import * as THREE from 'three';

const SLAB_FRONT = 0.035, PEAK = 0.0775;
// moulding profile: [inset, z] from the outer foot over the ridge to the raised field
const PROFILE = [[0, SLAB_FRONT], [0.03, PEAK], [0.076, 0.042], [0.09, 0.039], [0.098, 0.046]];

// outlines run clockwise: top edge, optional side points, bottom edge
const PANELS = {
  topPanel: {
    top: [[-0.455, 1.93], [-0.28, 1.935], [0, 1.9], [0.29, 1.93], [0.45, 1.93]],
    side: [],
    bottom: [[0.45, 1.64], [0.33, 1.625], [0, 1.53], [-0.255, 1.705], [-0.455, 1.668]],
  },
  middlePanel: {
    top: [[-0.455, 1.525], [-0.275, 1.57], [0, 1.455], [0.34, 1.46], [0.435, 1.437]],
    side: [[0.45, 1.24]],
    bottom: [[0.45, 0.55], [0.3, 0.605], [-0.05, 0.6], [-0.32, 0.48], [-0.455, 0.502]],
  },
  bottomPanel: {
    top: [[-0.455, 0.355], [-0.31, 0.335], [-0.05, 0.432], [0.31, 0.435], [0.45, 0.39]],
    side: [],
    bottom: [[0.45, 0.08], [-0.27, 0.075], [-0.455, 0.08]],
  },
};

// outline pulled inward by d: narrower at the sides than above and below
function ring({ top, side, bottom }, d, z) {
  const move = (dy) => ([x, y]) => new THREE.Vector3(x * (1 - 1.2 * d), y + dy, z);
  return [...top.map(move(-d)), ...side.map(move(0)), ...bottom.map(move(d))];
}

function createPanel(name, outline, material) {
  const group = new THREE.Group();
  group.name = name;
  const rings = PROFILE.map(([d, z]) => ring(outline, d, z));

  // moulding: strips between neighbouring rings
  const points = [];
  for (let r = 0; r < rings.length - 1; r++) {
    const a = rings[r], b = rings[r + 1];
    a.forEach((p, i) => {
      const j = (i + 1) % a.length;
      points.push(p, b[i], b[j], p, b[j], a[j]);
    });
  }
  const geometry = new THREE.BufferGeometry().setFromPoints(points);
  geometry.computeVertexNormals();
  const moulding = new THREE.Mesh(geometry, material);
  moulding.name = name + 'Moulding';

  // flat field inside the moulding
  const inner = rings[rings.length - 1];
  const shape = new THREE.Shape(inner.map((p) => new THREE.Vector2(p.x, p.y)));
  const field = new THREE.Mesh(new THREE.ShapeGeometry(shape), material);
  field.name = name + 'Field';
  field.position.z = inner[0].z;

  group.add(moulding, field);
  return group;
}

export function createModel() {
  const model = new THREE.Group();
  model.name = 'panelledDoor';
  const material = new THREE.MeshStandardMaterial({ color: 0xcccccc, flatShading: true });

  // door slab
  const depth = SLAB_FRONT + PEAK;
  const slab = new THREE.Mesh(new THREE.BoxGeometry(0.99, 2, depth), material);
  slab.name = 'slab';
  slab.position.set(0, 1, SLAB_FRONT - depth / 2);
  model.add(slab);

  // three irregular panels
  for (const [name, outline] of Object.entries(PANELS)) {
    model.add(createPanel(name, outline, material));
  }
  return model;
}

**Exercise prompt**
Repeat all the data, every line exactly.

**Finished task**
import * as THREE from 'three';

const SLAB_FRONT = 0.035, PEAK = 0.0775;
// moulding profile: [inset, z] from the outer foot over the ridge to the raised field
const PROFILE = [[0, SLAB_FRONT], [0.03, PEAK], [0.076, 0.042], [0.09, 0.039], [0.098, 0.046]];

// outlines run clockwise: top edge, optional side points, bottom edge
const PANELS = {
  topPanel: {
    top: [[-0.455, 1.93], [-0.28, 1.935], [0, 1.9], [0.29, 1.93], [0.45, 1.93]],
    side: [],
    bottom: [[0.45, 1.64], [0.33, 1.625], [0, 1.53], [-0.255, 1.705], [-0.455, 1.668]],
  },
  middlePanel: {
    top: [[-0.455, 1.525], [-0.275, 1.57], [0, 1.455], [0.34, 1.46], [0.435, 1.437]],
    side: [[0.45, 1.24]],
    bottom: [[0.45, 0.55], [0.3, 0.605], [-0.05, 0.6], [-0.32, 0.48], [-0.455, 0.502]],
  },
  bottomPanel: {
    top: [[-0.455, 0.355], [-0.31, 0.335], [-0.05, 0.432], [0.31, 0.435], [0.45, 0.39]],
    side: [],
    bottom: [[0.45, 0.08], [-0.27, 0.075], [-0.455, 0.08]],
  },
};

// outline pulled inward by d: narrower at the sides than above and below
function ring({ top, side, bottom }, d, z) {
  const move = (dy) => ([x, y]) => new THREE.Vector3(x * (1 - 1.2 * d), y + dy, z);
  return [...top.map(move(-d)), ...side.map(move(0)), ...bottom.map(move(d))];
}

function createPanel(name, outline, material) {
  const group = new THREE.Group();
  group.name = name;
  const rings = PROFILE.map(([d, z]) => ring(outline, d, z));

  // moulding: strips between neighbouring rings
  const points = [];
  for (let r = 0; r < rings.length - 1; r++) {
    const a = rings[r], b = rings[r + 1];
    a.forEach((p, i) => {
      const j = (i + 1) % a.length;
      points.push(p, b[i], b[j], p, b[j], a[j]);
    });
  }
  const geometry = new THREE.BufferGeometry().setFromPoints(points);
  geometry.computeVertexNormals();
  const moulding = new THREE.Mesh(geometry, material);
  moulding.name = name + 'Moulding';

  // flat field inside the moulding
  const inner = rings[rings.length - 1];
  const shape = new THREE.Shape(inner.map((p) => new THREE.Vector2(p.x, p.y)));
  const field = new THREE.Mesh(new THREE.ShapeGeometry(shape), material);
  field.name = name + 'Field';
  field.position.z = inner[0].z;

  group.add(moulding, field);
  return group;
}

export function createModel() {
  const model = new THREE.Group();
  model.name = 'panelledDoor';
  const material = new THREE.MeshStandardMaterial({ color: 0xcccccc, flatShading: true });

  // door slab
  const depth = SLAB_FRONT + PEAK;
  const slab = new THREE.Mesh(new THREE.BoxGeometry(0.99, 2, depth), material);
  slab.name = 'slab';
  slab.position.set(0, 1, SLAB_FRONT - depth / 2);
  model.add(slab);

  // three irregular panels
  for (const [name, outline] of Object.entries(PANELS)) {
    model.add(createPanel(name, outline, material));
  }
  return model;
}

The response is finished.